» **The problem**:
Exactly the lines from the one holding "export function createModel()" to the end of the listing, both ends included, make up the expected answer.

» **Entries supplied**:
= Beginning of Section =
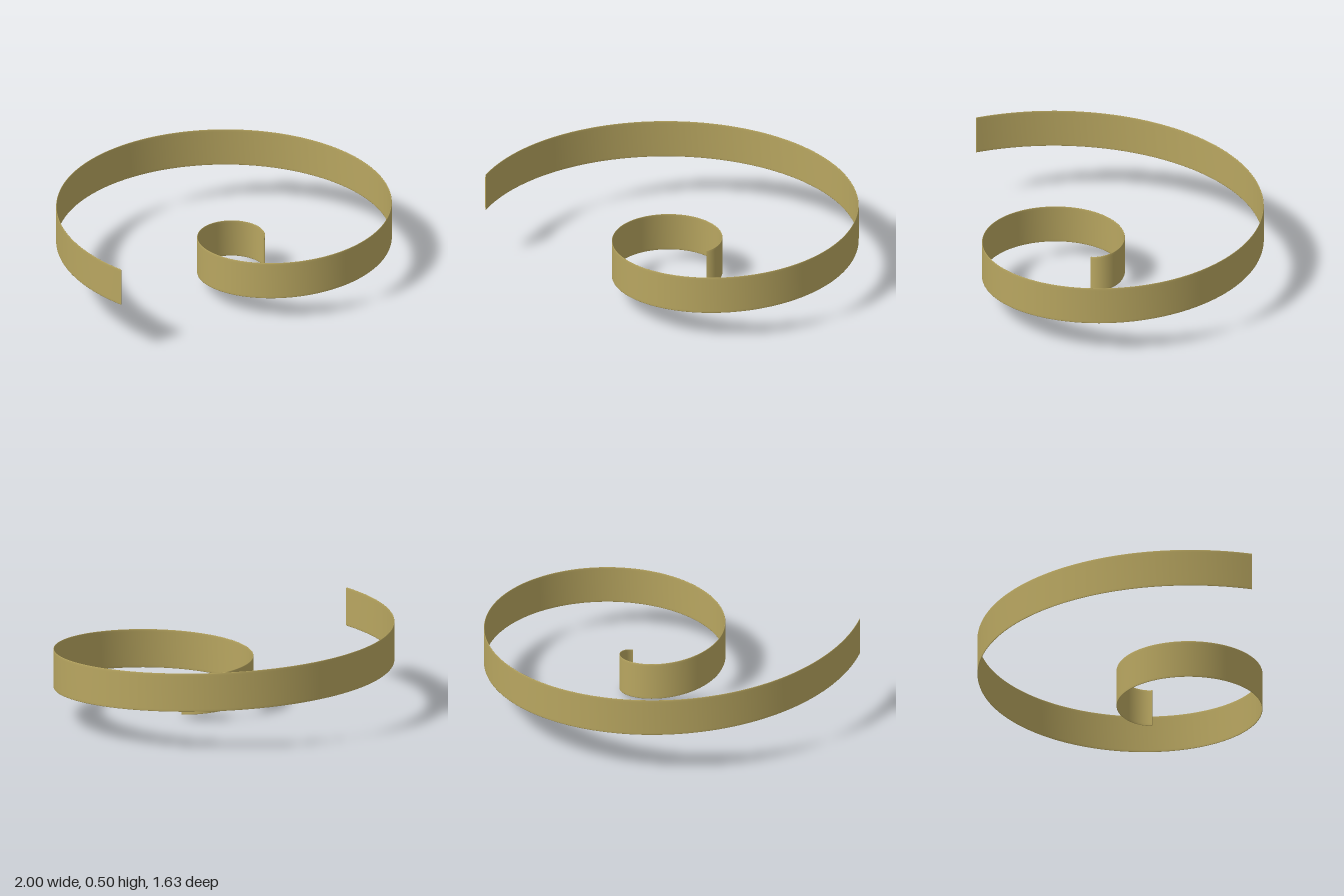
import * as THREE from 'three';

// Rising Archimedean spiral
const CENTER_X = 0.187, CENTER_Z = 0.1895;
const START_RADIUS = 0.0372, GROWTH = 0.122; // radius = START_RADIUS + GROWTH * angle
const TURN = Math.PI * 3, RISE = 0.289;
const HEIGHT = 0.209, HALF_THICKNESS = 0.002;
const STEPS = 300;

// Cross-section of the band as [outward, up], counter-clockwise, with softened edges
function bandSection() {
  const side = [[0.4, 0], [0.9, 0.003], [1, 0.014], [1, HEIGHT - 0.014], [0.9, HEIGHT - 0.003], [0.4, HEIGHT]];
  const outer = side.map(([u, y]) => [u * HALF_THICKNESS, y]);
  const inner = side.map(([u, y]) => [-u * HALF_THICKNESS, y]).reverse();
  return [...outer, ...inner];
}

function spiralBandGeometry() {
  const section = bandSection();
  const n = section.length;
  const positions = [], indices = [];

  function addRing(t) {
    const r = START_RADIUS + GROWTH * t;
    const c = Math.cos(t), s = Math.sin(t);
    const dx = GROWTH * c - r * s, dz = -GROWTH * s - r * c;
    const len = Math.hypot(dx, dz);
    for (const [u, y] of section) {
      positions.push(
        CENTER_X + r * c - (dz / len) * u,
        (RISE * t) / TURN + y,
        CENTER_Z - r * s + (dx / len) * u
      );
    }
  }

  // Skin swept along the spiral
  for (let i = 0; i <= STEPS; i++) addRing((TURN * i) / STEPS);
  for (let i = 0; i < STEPS; i++) {
    for (let j = 0; j < n; j++) {
      const a = i * n + j, b = i * n + ((j + 1) % n);
      indices.push(a, a + n, b, a + n, b + n, b);
    }
  }

  // Flat end caps on their own vertices
  for (const t of [0, TURN]) {
    const base = positions.length / 3;
    addRing(t);
    for (let j = 1; j < n - 1; j++) {
      if (t === 0) indices.push(base, base + j, base + j + 1);
      else indices.push(base, base + j + 1, base + j);
    }
  }

  const geometry = new THREE.BufferGeometry();
  geometry.setAttribute('position', new THREE.Float32BufferAttribute(positions, 3));
  geometry.setIndex(indices);
  geometry.computeVertexNormals();
  return geometry;
}

export function createModel() {
  const brass = new THREE.MeshStandardMaterial({ color: 0xb8a660 });
  brass.name = 'brass';

  const band = new THREE.Mesh(spiralBandGeometry(), brass);
  band.name = 'spiralBand';

  const model = new THREE.Group();
  model.name = 'risingSpiral';
  model.add(band);
  return model;
}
= End of Section =
» **Exercise answer**:
export function createModel() {
  const brass = new THREE.MeshStandardMaterial({ color: 0xb8a660 });
  brass.name = 'brass';

  const band = new THREE.Mesh(spiralBandGeometry(), brass);
  band.name = 'spiralBand';

  const model = new THREE.Group();
  model.name = 'risingSpiral';
  model.add(band);
  return model;
}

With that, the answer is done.